### BRIEF
In the entries that follow, the line with "ends, paper inside" opens the range and the line with "box(crate, 'crateFloor', grey, W, T, D, 0, 0, 0);" closes it; repeat that range exactly, both lines included.

(Plain-text document sources)
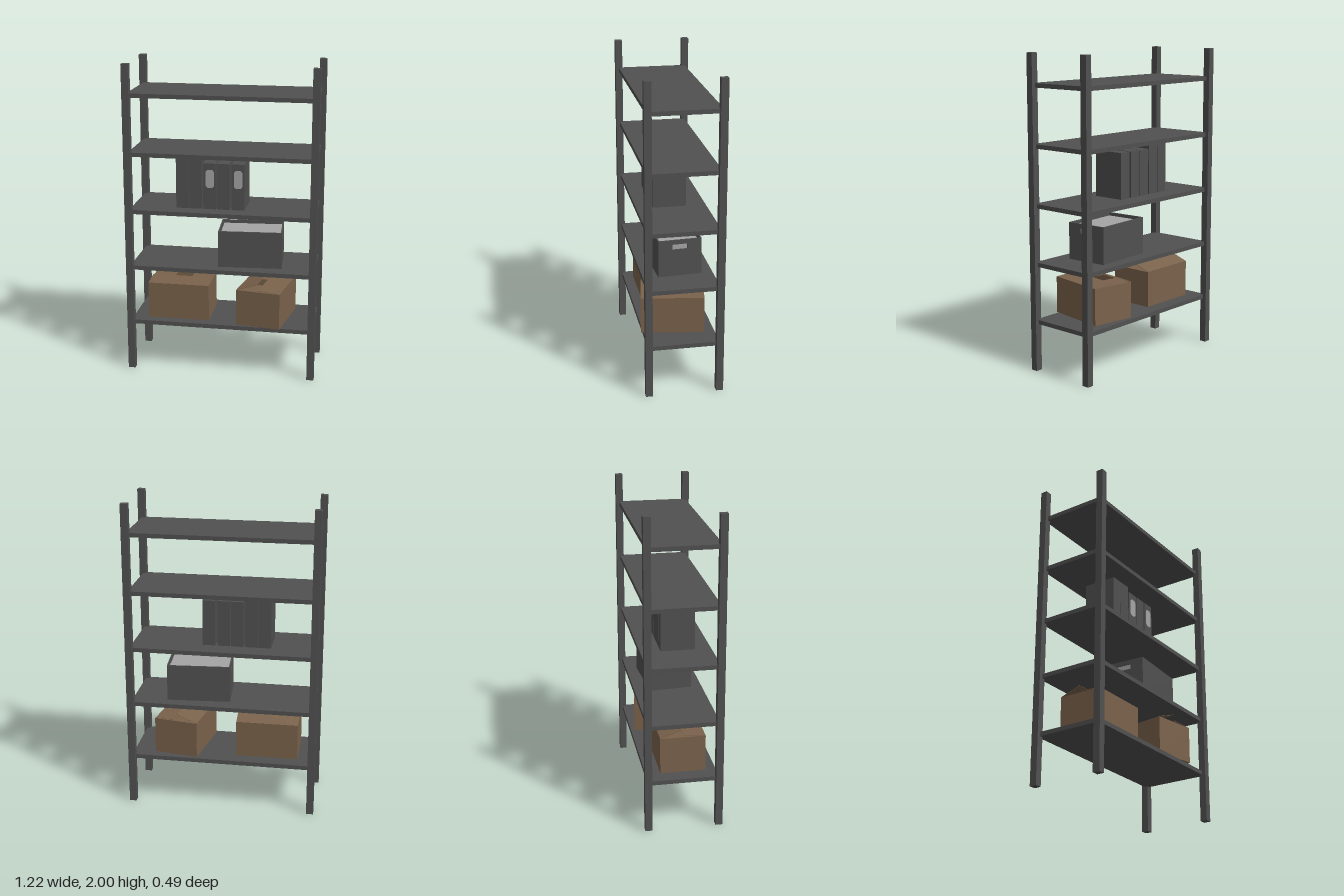
import * as THREE from 'three';

const mat = (name, color) => {
  const m = new THREE.MeshStandardMaterial({ color });
  m.name = name;
  return m;
};

export function createModel() {
  const grey = mat('darkGrey', 0x505050);
  const brown = mat('cardboardBrown', 0x7a624b);
  const pale = mat('paperGrey', 0xa4a4a4);
  const model = new THREE.Group();
  model.name = 'shelvingUnit';

  const add = (parent, name, geometry, material, x = 0, y = 0, z = 0) => {
    const mesh = new THREE.Mesh(geometry, material);
    mesh.name = name;
    mesh.position.set(x, y, z);
    parent.add(mesh);
    return mesh;
  };
  // Box placed by its centre in x and z and by its bottom in y
  const box = (parent, name, material, w, h, d, x, y, z) =>
    add(parent, name, new THREE.BoxGeometry(w, h, d), material, x, y + h / 2, z);

  // Frame: four posts and five shelves
  for (const x of [-0.587, 0.587])
    for (const z of [-0.223, 0.223]) box(model, 'post', grey, 0.045, 2, 0.045, x, 0, z);
  for (let i = 0; i < 5; i++)
    box(model, 'shelf', grey, 1.172, 0.027, 0.446, 0, 0.304 + i * 0.3715, 0);

  // Cardboard boxes with one raised and one nearly closed flap
  const cardboardBox = (name, x, z, turn) => {
    const g = new THREE.Group();
    g.name = name;
    g.position.set(x, 0.331, z);
    g.rotation.y = turn;
    model.add(g);
    const w = 0.287, d = 0.4, h = 0.236, t = 0.004;
    box(g, 'boxFloor', brown, w, t, d, 0, 0, 0);
    for (const s of [-1, 1]) {
      box(g, 'boxSide', brown, t, h, d, s * (w - t) / 2, 0, 0);
      box(g, 'boxEnd', brown, w, h, t, 0, 0, s * (d - t) / 2);
      box(g, 'innerFlap', brown, w - 2 * t, 0.002, w / 2, 0, h - 0.005, s * (d / 2 - w / 4));
      const hinge = new THREE.Group();
      hinge.name = 'flapHinge';
      hinge.position.set(s * w / 2, h, 0);
      hinge.rotation.z = s < 0 ? 0.34 : -0.07;
      g.add(hinge);
      box(hinge, 'outerFlap', brown, w / 2, 0.002, d, -s * w / 4, -0.001, 0);
    }
  };
  cardboardBox('leftCardboardBox', -0.287, 0.013, -Math.PI / 2);
  cardboardBox('rightCardboardBox', 0.2725, 0.02, -0.157);

  // Storage crate: open top, handle holes in the ends, paper inside
  const crate = new THREE.Group();
  crate.name = 'storageCrate';
  crate.position.set(0.168, 0.7, 0.002);
  crate.rotation.y = 0.07;
  model.add(crate);
  const W = 0.406, D = 0.277, H = 0.24, T = 0.008;
  box(crate, 'crateFloor', grey, W, T, D, 0, 0, 0);
  for (const s of [-1, 1]) box(crate, 'crateSide', grey, W, H, T, 0, 0, s * (D - T) / 2);
  const panel = new THREE.Shape();
  panel.moveTo(-D / 2, 0).lineTo(D / 2, 0).lineTo(D / 2, H).lineTo(-D / 2, H).closePath();
  const slot = new THREE.Path();
  slot.moveTo(-0.048, 0.177).lineTo(-0.048, 0.211).lineTo(0.048, 0.211).lineTo(0.048, 0.177).closePath();
  panel.holes.push(slot);
  const endGeometry = new THREE.ExtrudeGeometry(panel, { depth: T, bevelEnabled: false });
  endGeometry.translate(0, 0, -T / 2).rotateY(Math.PI / 2);
  for (const s of [-1, 1]) add(crate, 'crateEnd', endGeometry, grey, s * (W - T) / 2);
  box(crate, 'papers', pale, W - 0.026, 0.212, D - 0.026, 0, T, 0);

  // Row of binders, two of them with a label on the spine
  const label = new THREE.Shape();
  const a = 0.027, b = 0.058, c = 0.012;
  label.setFromPoints([[a, c - b], [a, b - c], [a - c, b], [c - a, b], [-a, b - c], [-a, c - b], [c - a, -b], [a - c, -b]]
    .map(([x, y]) => new THREE.Vector2(x, y)));
  const labelGeometry = new THREE.ExtrudeGeometry(label, { depth: 0.002, bevelEnabled: false });
  const binders = [
    [-0.261, 0.328, false], [-0.176, 0.328, false], [-0.086, 0.298, true],
    [0.001, 0.298, false], [0.096, 0.298, true],
  ];
  for (const [x, height, labelled] of binders) {
    box(model, 'binder', grey, 0.081, height, 0.215, x, 1.073, 0.012);
    if (labelled) add(model, 'binderLabel', labelGeometry, pale, x + 0.002, 1.272, 0.1195);
  }
  return model;
}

### SOLUTION FOR THIS TASK
  // Storage crate: open top, handle holes in the ends, paper inside
  const crate = new THREE.Group();
  crate.name = 'storageCrate';
  crate.position.set(0.168, 0.7, 0.002);
  crate.rotation.y = 0.07;
  model.add(crate);
  const W = 0.406, D = 0.277, H = 0.24, T = 0.008;
  box(crate, 'crateFloor', grey, W, T, D, 0, 0, 0);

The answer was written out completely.